  • Adventurous. Sometimes trying something new may make the stomach a little queasy. It is not only can I do this but can I do it right. It is rather exciting to try something new, but you have to want to do it. I often times had that feeling when I would start a new project in my work.
  • Persistent. This is something I am still working on. Some projects have taken a long time to complete. I suppose it depends on my interest level, sometimes I can get distracted with something that looks more interesting.
  • Proactive. This for me goes with being organized. Anticipating what will be needed and how it should be done. It also worked very well for me in my work.
  • Independent.  At times it is fun to work with others, sharing ideas and different ways to do things; at other times it is nice to be able to work alone. I find it easier to concentrate and things tend to go more smoothly. Most of all the rest of the world goes away.
  • acrafty interview with david tedin basket with pink and purpleDiverse.  Many different things interest me. Seeing something and wanting to try it without the fear of not being able to is great. If I mess it up or quickly lose interest I don’t do it again. The best part is finding things you like and continue doing it.
  • Imaginative. After working with other people’s plans, designs, recipes, etc. and learning the basics I find it easier to adapt or do it my way with good results.
  • Observant. Hopefully I have learned to see what others like and dislike; and how others accomplish some of the same things I am doing.
  • Consistent. I do some things over and over the same way because other ways I’ve tried just aren’t as good. Baking biscotti is one example. With woodworking there is always something new to learn; even though you are making the same initial design. Basket making, and pottery take years of doing to make each one the same.
  • Brave.
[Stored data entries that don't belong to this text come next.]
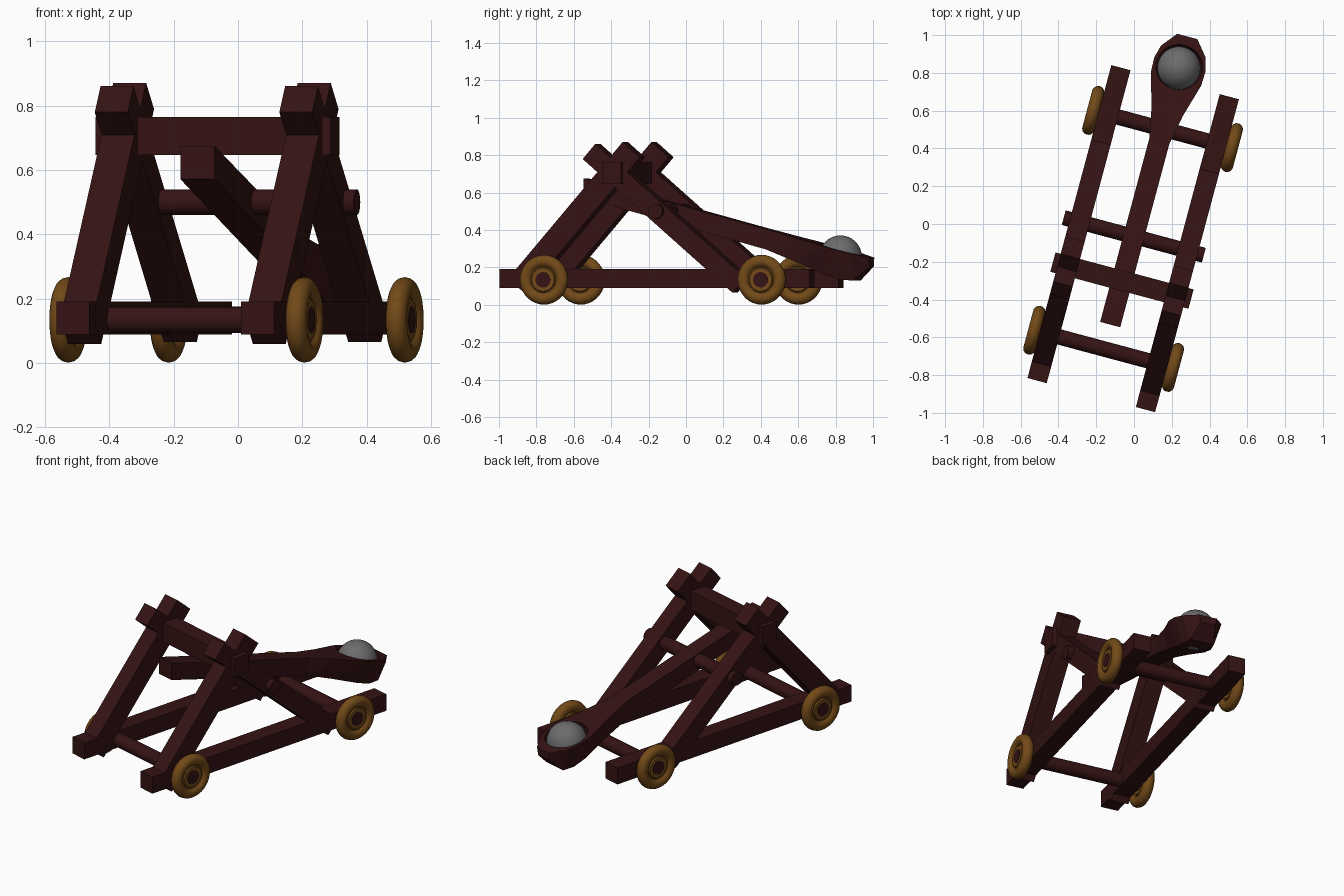
import bpy, bmesh, math
from mathutils import Matrix, Vector

if "Cube" in bpy.data.objects:
    bpy.data.objects.remove(bpy.data.objects["Cube"])

# Whole machine is turned 15 degrees; local axes: x across, y along, z up
ROOT = Matrix.Rotation(math.radians(-15), 4, 'Z') @ Matrix.Translation((0.016, 0, 0))


def material(name, rgb):
    m = bpy.data.materials.new(name)
    m.diffuse_color = (*rgb, 1)
    m.use_nodes = True
    m.node_tree.nodes["Principled BSDF"].inputs["Base Color"].default_value = m.diffuse_color
    return m


WOOD = material("dark_red_wood", (0.036, 0.0065, 0.007))
GOLD = material("golden_wheel_wood", (0.17, 0.068, 0.009))
STONE = material("grey_stone", (0.15, 0.15, 0.155))


def finish(name, bm, mat, matrix=Matrix(), smooth=False):
    bmesh.ops.recalc_face_normals(bm, faces=bm.faces)
    me = bpy.data.meshes.new(name)
    bm.to_mesh(me)
    bm.free()
    me.materials.append(mat)
    ob = bpy.data.objects.new(name, me)
    bpy.context.collection.objects.link(ob)
    ob.matrix_world = ROOT @ matrix
    if smooth:
        bpy.ops.object.select_all(action='DESELECT')
        ob.select_set(True)
        bpy.context.view_layer.objects.active = ob
        bpy.ops.object.shade_smooth_by_angle(angle=math.radians(35))
    return ob


def box(name, centre, size, tilt=0.0):
    bm = bmesh.new()
    bmesh.ops.create_cube(bm, size=1)
    bmesh.ops.scale(bm, vec=size, verts=bm.verts)
    return finish(name, bm, WOOD, Matrix.Translation(centre) @ Matrix.Rotation(tilt, 4, 'X'))


def strut(name, x, top, bottom, thick):
    # beam between two (y, z) points in a side plane
    a, b = Vector((x, *bottom)), Vector((x, *top))
    d = b - a
    return box(name, (a + b) / 2, (0.106, thick, d.length), math.atan2(-d.y, d.z))


def rod(name, y, z, radius, half):
    bm = bmesh.new()
    bmesh.ops.create_cone(bm, cap_ends=True, segments=24, radius1=radius, radius2=radius, depth=2 * half)
    return finish(name, bm, WOOD, Matrix.Translation((0, y, z)) @ Matrix.Rotation(math.pi / 2, 4, 'Y'), True)


def wheel(name, x, y, z):
    # closed (radius, offset) profile spun around the axle: disc, groove, round tyre
    half = [(0.0, 0.022), (0.062, 0.022), (0.066, 0.014), (0.072, 0.014)]
    half += [(0.1 + 0.033 * math.cos(t), 0.033 * math.sin(t))
             for t in (math.radians(a) for a in range(150, 0, -25))]
    prof = half + [(0.133, 0.0)] + [(r, -w) for r, w in reversed(half)]
    bm = bmesh.new()
    vs = [bm.verts.new((w, r, 0)) for r, w in prof]
    edges = [bm.edges.new(p) for p in zip(vs, vs[1:])]
    bmesh.ops.spin(bm, geom=vs + edges, cent=(0, 0, 0), axis=(1, 0, 0), angle=2 * math.pi,
                   steps=36, use_merge=True)
    bmesh.ops.remove_doubles(bm, verts=bm.verts, dist=1e-5)
    return finish(name, bm, GOLD, Matrix.Translation((x, y, z)), True)


# Side frames: rails and crossed struts
for side, s in (("left", -1), ("right", 1)):
    x = s * 0.297
    box(side + "_rail", (x, -0.076, 0.14), (0.105, 1.715, 0.102))
    strut(side + "_front_strut", x, (-0.205, 0.83), (-0.839, 0.10), 0.125)
    strut(side + "_rear_strut", x, (-0.439, 0.82), (0.39, 0.105), 0.107)
    for end, y in (("front", -0.68), ("rear", 0.525)):
        wheel(f"{side}_{end}_wheel", s * 0.38, y, 0.134)

# Cross members
box("top_crossbeam", (0, -0.306, 0.705), (0.757, 0.106, 0.118))
rod("front_axle", -0.68, 0.134, 0.041, 0.404)
rod("rear_axle", 0.525, 0.134, 0.041, 0.404)
rod("arm_pivot", -0.064, 0.5, 0.04, 0.384)

# Throwing arm: sections of (y, half width on top, half width below, depth)
sections = [(-0.547, 0.055, 0.055, 0.10), (0.46, 0.055, 0.055, 0.105), (0.62, 0.086, 0.065, 0.125),
            (0.80, 0.138, 0.085, 0.15), (0.88, 0.141, 0.088, 0.152), (0.95, 0.122, 0.075, 0.14),
            (1.032, 0.055, 0.045, 0.045)]
slope = math.radians(15)
bm = bmesh.new()
rings = []
for y, top, low, depth in sections:
    z = 0.675 - (y + 0.547) * math.tan(slope)
    drop = depth / math.cos(slope)
    rings.append([bm.verts.new(p) for p in
                  ((-top, y, z), (top, y, z), (low, y, z - drop), (-low, y, z - drop))])
for a, b in zip(rings, rings[1:]):
    for i in range(4):
        j = (i + 1) % 4
        bm.faces.new((a[i], a[j], b[j], b[i]))
bm.faces.new(rings[0])
bm.faces.new(rings[-1])
bmesh.ops.triangulate(bm, faces=bm.faces)
arm = finish("throwing_arm", bm, WOOD)


def ball(name, z, radius, mat):
    b = bmesh.new()
    bmesh.ops.create_uvsphere(b, u_segments=28, v_segments=16, radius=radius)
    return finish(name, b, mat, Matrix.Translation((0, 0.859, z)), True)


# Hollow in the spoon, then the shot
cutter = ball("bowl_cutter", 0.278, 0.126, WOOD)
cutter.hide_render = True
mod = arm.modifiers.new("bowl", 'BOOLEAN')
mod.operation = 'DIFFERENCE'
mod.solver = 'EXACT'
mod.object = cutter
bpy.ops.object.select_all(action='DESELECT')
arm.select_set(True)
bpy.context.view_layer.objects.active = arm
bpy.ops.object.modifier_apply(modifier=mod.name)
bpy.data.objects.remove(cutter)
ball("stone_shot", 0.256, 0.115, STONE)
Just do it.
  • Calm. I’ve found that if I lose my cool or try to hurry what I am doing I usually mess it up.

acrafty interview with david tedin basketCan you share a story about how your crafting has affected others? DT: I’ve taught and encouraged others who have shown an interest in what I am doing to go ahead and try it. I also have taught classes and done demonstrations to the public. I hope that when our kids were growing up my crafts made an impression on them.

 

 

 

acrafty interview with david tedin storage bench
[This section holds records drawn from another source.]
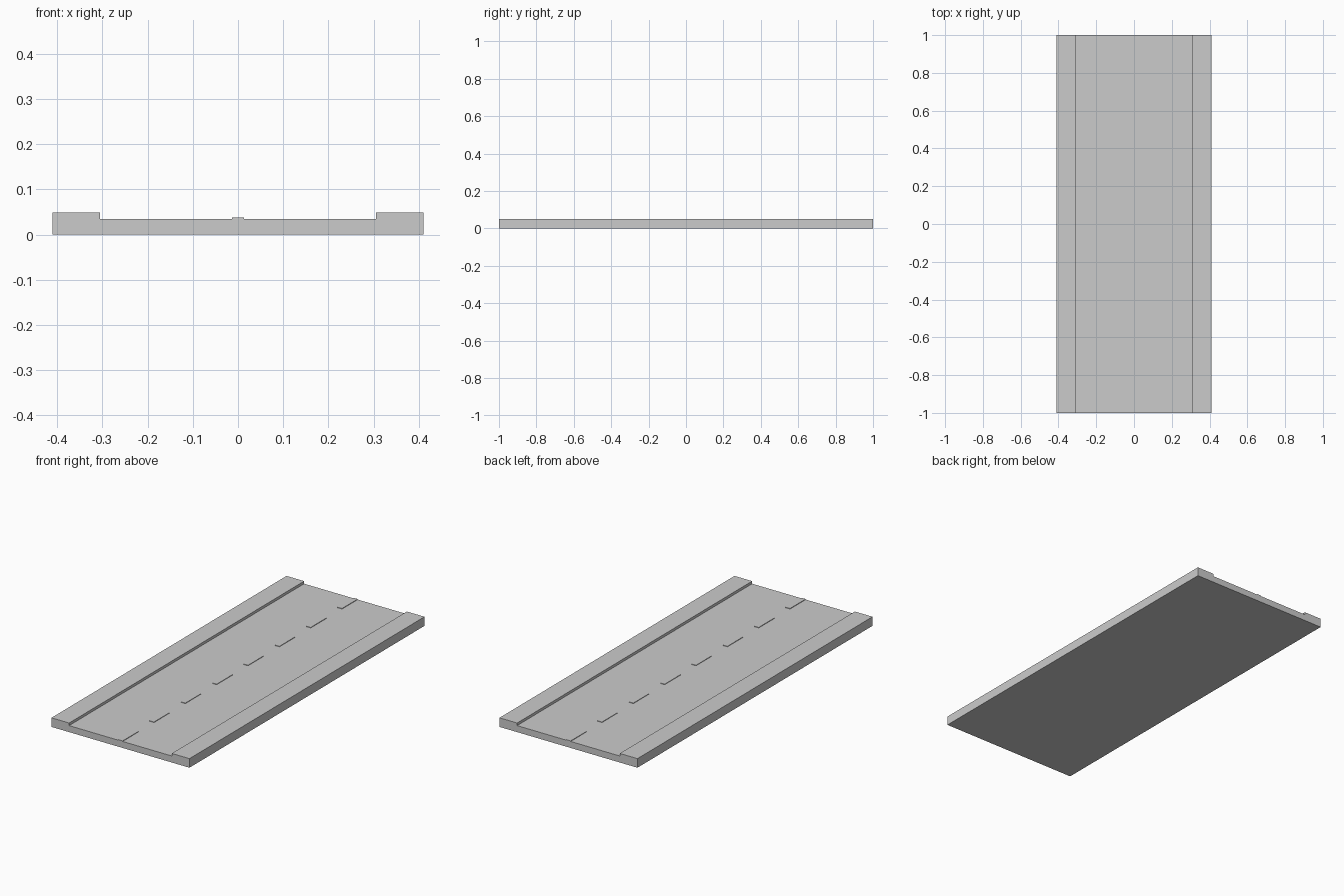
import bpy
import bmesh
from mathutils import Matrix, Vector

if "Cube" in bpy.data.objects:
    bpy.data.objects.remove(bpy.data.objects["Cube"])

HALF_W, INNER, LENGTH = 0.411, 0.306, 2.0
ROAD_Z, WALK_Z, DASH_Z = 0.035, 0.049, 0.038
SLOTS = 15  # alternating dash / gap lengths along the road


def add_box(bm, lo, hi):
    lo, hi = Vector(lo), Vector(hi)
    mat = Matrix.Translation((lo + hi) / 2) @ Matrix.Diagonal((*(hi - lo), 1))
    bmesh.ops.create_cube(bm, size=1, matrix=mat)


def make_object(name, boxes):
    bm = bmesh.new()
    for lo, hi in boxes:
        add_box(bm, lo, hi)
    mesh = bpy.data.meshes.new(name)
    bm.to_mesh(mesh)
    bm.free()
    obj = bpy.data.objects.new(name, mesh)
    bpy.context.collection.objects.link(obj)
    return obj


# Roadway slab
make_object("roadway", [((-INNER, -1, 0), (INNER, 1, ROAD_Z))])

# Raised sidewalk, mirrored to the other side
walk = make_object("sidewalks", [((INNER, -1, 0), (HALF_W, 1, WALK_Z))])
walk.modifiers.new("mirror", 'MIRROR').use_axis = (True, False, False)

# Dashed centre line, starting and ending flush with the road ends
step = LENGTH / SLOTS
dashes = []
for i in range(0, SLOTS, 2):
    y = -LENGTH / 2 + i * step
    dashes.append(((-0.013, y, ROAD_Z), (0.013, y + step, DASH_Z)))
make_object("centre_line_dashes", dashes)
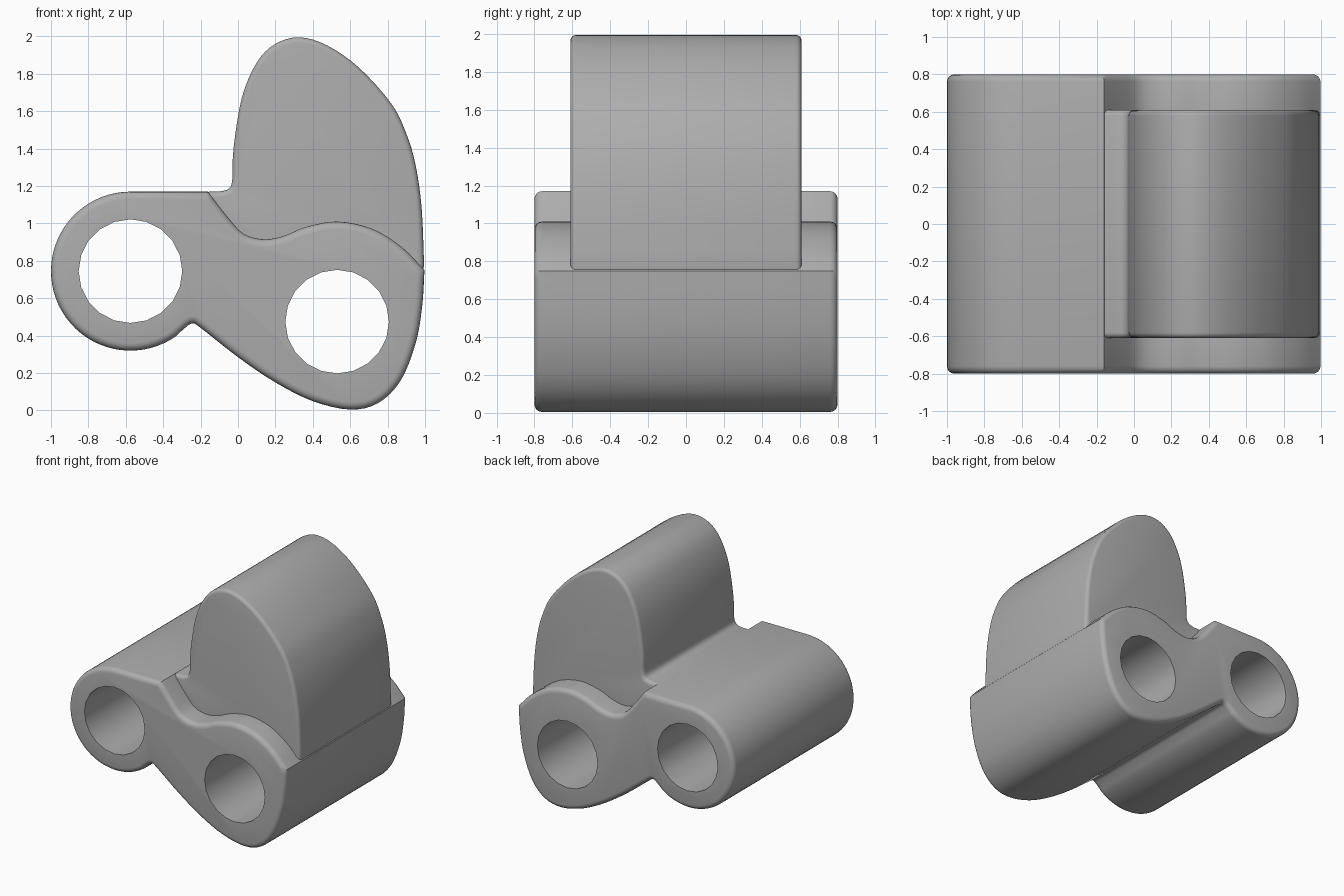
import bpy, bmesh
from math import sin, cos, pi, radians
from mathutils import Vector

cube = bpy.data.objects.get("Cube")
if cube:
    bpy.data.objects.remove(cube, do_unlink=True)

mat = bpy.data.materials.new("plain_grey")
mat.use_nodes = True
GREY = (0.42, 0.42, 0.42, 1)
mat.diffuse_color = GREY
mat.node_tree.nodes["Principled BSDF"].inputs["Base Color"].default_value = GREY


def spline(pts, steps=4):
    """Smooth curve through points, as a list of 2D vectors."""
    p = [Vector(q) for q in pts]
    p = [2 * p[0] - p[1]] + p + [2 * p[-1] - p[-2]]
    out = []
    for a, b, c, d in zip(p, p[1:], p[2:], p[3:]):
        for i in range(steps):
            t = i / steps
            out.append(0.5 * (2 * b + (c - a) * t + (2 * a - 5 * b + 4 * c - d) * t**2
                              + (3 * b - a - 3 * c + d) * t**3))
    return out + [p[-2]]


def arc(cx, cz, r, start, end, n):
    angles = [radians(start + (end - start) * i / n) for i in range(n + 1)]
    return [Vector((cx + r * cos(a), cz + r * sin(a))) for a in angles]


def prism(name, profile, half, bevel=0.0):
    """Extrude an x-z profile along y and round both rims."""
    bm = bmesh.new()
    front = bm.faces.new([bm.verts.new((p.x, -half, p.y)) for p in profile])
    geo = bmesh.ops.extrude_face_region(bm, geom=[front], use_keep_orig=True)["geom"]
    bmesh.ops.translate(bm, vec=(0, 2 * half, 0),
                        verts=[g for g in geo if isinstance(g, bmesh.types.BMVert)])
    bmesh.ops.recalc_face_normals(bm, faces=bm.faces)
    if bevel:
        rims = [e for e in bm.edges if abs(e.verts[0].co.y - e.verts[1].co.y) < 0.001]
        bmesh.ops.bevel(bm, geom=rims, offset=bevel, segments=4, profile=0.5,
                        affect='EDGES', clamp_overlap=False)
    mesh = bpy.data.meshes.new(name)
    bm.to_mesh(mesh)
    bm.free()
    mesh.materials.append(mat)
    obj = bpy.data.objects.new(name, mesh)
    bpy.context.collection.objects.link(obj)
    return obj


def combine(target, other, operation):
    bpy.context.view_layer.objects.active = target
    mod = target.modifiers.new("combine", 'BOOLEAN')
    mod.operation, mod.object, mod.solver = operation, other, 'EXACT'
    bpy.ops.object.modifier_apply(modifier=mod.name)
    bpy.data.objects.remove(other, do_unlink=True)


# Wide body: round left end, notch below, swollen right end, wavy top
under = spline([(-.33, .398), (-.285, .44), (-.245, .465), (-.2, .442), (0, .285),
                (.2, .15), (.4, .05), (.6, .005), (.75, .04), (.87, .16),
                (.95, .36), (.985, .56), (.997, .75)])
wave = spline([(.997, .75), (.88, .87), (.72, .97), (.53, 1.01), (.36, .98),
               (.25, .935), (.14, .915), (.03, .945), (-.06, 1.04), (-.16, 1.17)])
round_end = arc(-.575, .745, .425, 90, 300, 40)
body = prism("twin_bore_body", round_end + under + wave[1:], .8, .04)

# Narrower upright lobe, filleted into the top of the body
lobe_curve = spline([(-.15, 1.17), (-.085, 1.173), (-.045, 1.19), (-.03, 1.24),
                     (-.024, 1.4), (.02, 1.67), (.1, 1.86), (.2, 1.96), (.33, 1.995),
                     (.48, 1.95), (.65, 1.83), (.82, 1.64), (.9, 1.48), (.95, 1.31),
                     (.982, 1.08), (.995, .78)])
root = [Vector(p) for p in ((.97, .6), (.3, .78), (-.25, .95), (-.22, 1.16))]
lobe = prism("upright_lobe", lobe_curve + root, .61, .03)
combine(body, lobe, 'UNION')

# Two through bores
for cx, cz in ((-.575, .745), (.53, .475)):
    bore = prism("bore_cutter", arc(cx, cz, .277, 0, 342, 19), 1.0)
    bore.hide_render = True
    combine(body, bore, 'DIFFERENCE')

bpy.ops.object.select_all(action='DESELECT')
body.select_set(True)
bpy.context.view_layer.objects.active = body
bpy.ops.object.shade_smooth_by_angle(angle=radians(32))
What crafty goodness do you have coming up in the future? Why is it appealing to you? DT: Harvesting and selling the garlic we have raised, canning produce for the coming year. Making spice cabinets for the church bazaar; I’ve never made one before and a friend of ours wanted one modified to fit her spice jars. A half round table, because the plan I have looks interesting. A drop leaf table, a challenge to me because I have never done rule hinges. Basket weaving and baking comes with the winter months.

A special thanks to David for taking the time to do this interview. When he sent his responses back to me he said “I found out more about myself than I thought I would. Things I hadn’t thought about in years and things that I take for granted in daily life.” I always learn something from these interviews and it’s even more special when the interviewee gains from the process as well.
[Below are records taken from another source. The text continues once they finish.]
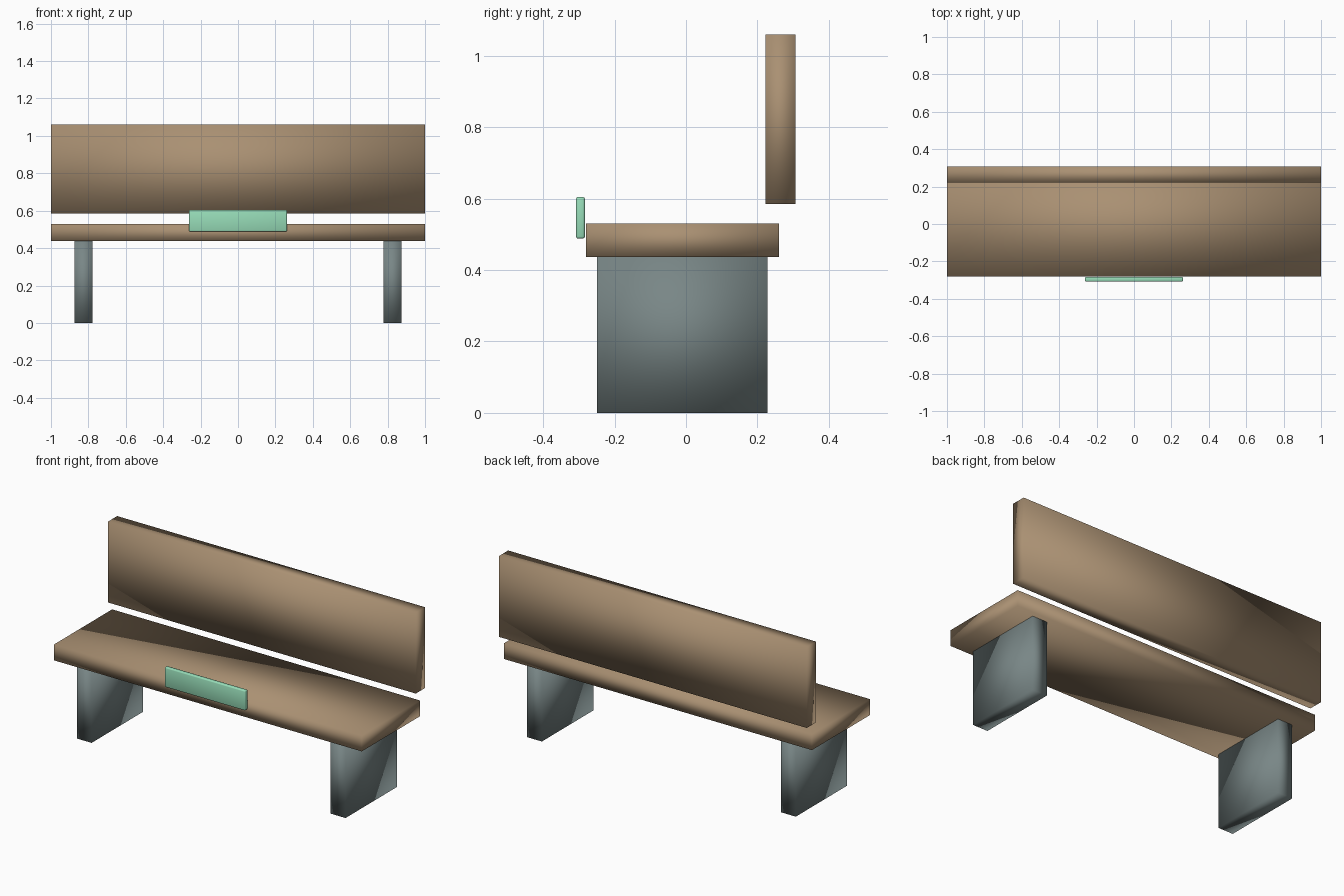
import bpy

default = bpy.data.objects.get("Cube")
if default:
    bpy.data.objects.remove(default, do_unlink=True)


def make_material(name, rgb):
    mat = bpy.data.materials.new(name)
    mat.use_nodes = True
    mat.diffuse_color = (*rgb, 1)
    bsdf = next(n for n in mat.node_tree.nodes if n.type == 'BSDF_PRINCIPLED')
    bsdf.inputs["Base Color"].default_value = (*rgb, 1)
    return mat


def box(name, mat, x, y, z, bevel=0):
    """Soft-shaded box spanning the given (min, max) ranges."""
    spans = (x, y, z)
    bpy.ops.mesh.primitive_cube_add(size=1, location=[(a + b) / 2 for a, b in spans])
    obj = bpy.context.object
    obj.name = name
    obj.scale = [b - a for a, b in spans]
    bpy.ops.object.transform_apply(location=False, rotation=False, scale=True)
    obj.data.materials.append(mat)
    bpy.ops.object.shade_smooth()
    if bevel:
        mod = obj.modifiers.new("rounded_edges", 'BEVEL')
        mod.width = bevel
        mod.segments = 2
    return obj


wood = make_material("warm wood", (0.40, 0.28, 0.17))
stone = make_material("grey stone", (0.19, 0.24, 0.24))
mint = make_material("mint plate", (0.31, 0.72, 0.48))

# Seat and backrest planks
box("seat", wood, (-1, 1), (-0.28, 0.26), (0.437, 0.53))
box("backrest", wood, (-1, 1), (0.222, 0.307), (0.585, 1.06))

# Slab legs, mirrored across the middle
for side, sign in (("left", 1), ("right", -1)):
    box(side + "_leg", stone, sorted((sign * 0.777, sign * 0.873)),
        (-0.249, 0.228), (0, 0.437))

# Plate on the front edge of the seat
box("front_plate", mint, (-0.262, 0.262), (-0.308, -0.283), (0.488, 0.605), bevel=0.006)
Dave happens to be my uncle (his wife Rita is my aunt), and their son, Chris Tedin, was featured in a previous ACrafty Interview. Another of their sons, Mark Tedin, is an artist probably best known for his continued work on Magic: The Gathering and other fantasy projects.

If you would like to contact David with questions about his crafts (or his outstanding biscotti), please contact me and I’ll be happy to relay the message…

Would you like to be a part of the ACrafty interview series? Just contact me! You might also be interested in reading some more ACrafty Interviews with multi-crafter Diane from CraftyPodquilter Betty Busbycross stitcher Katie Kutthroatembroiderer Sasha of What. No Mints?, jeweler Ron Buhler, and embroiderer Ellen of Schindermania!.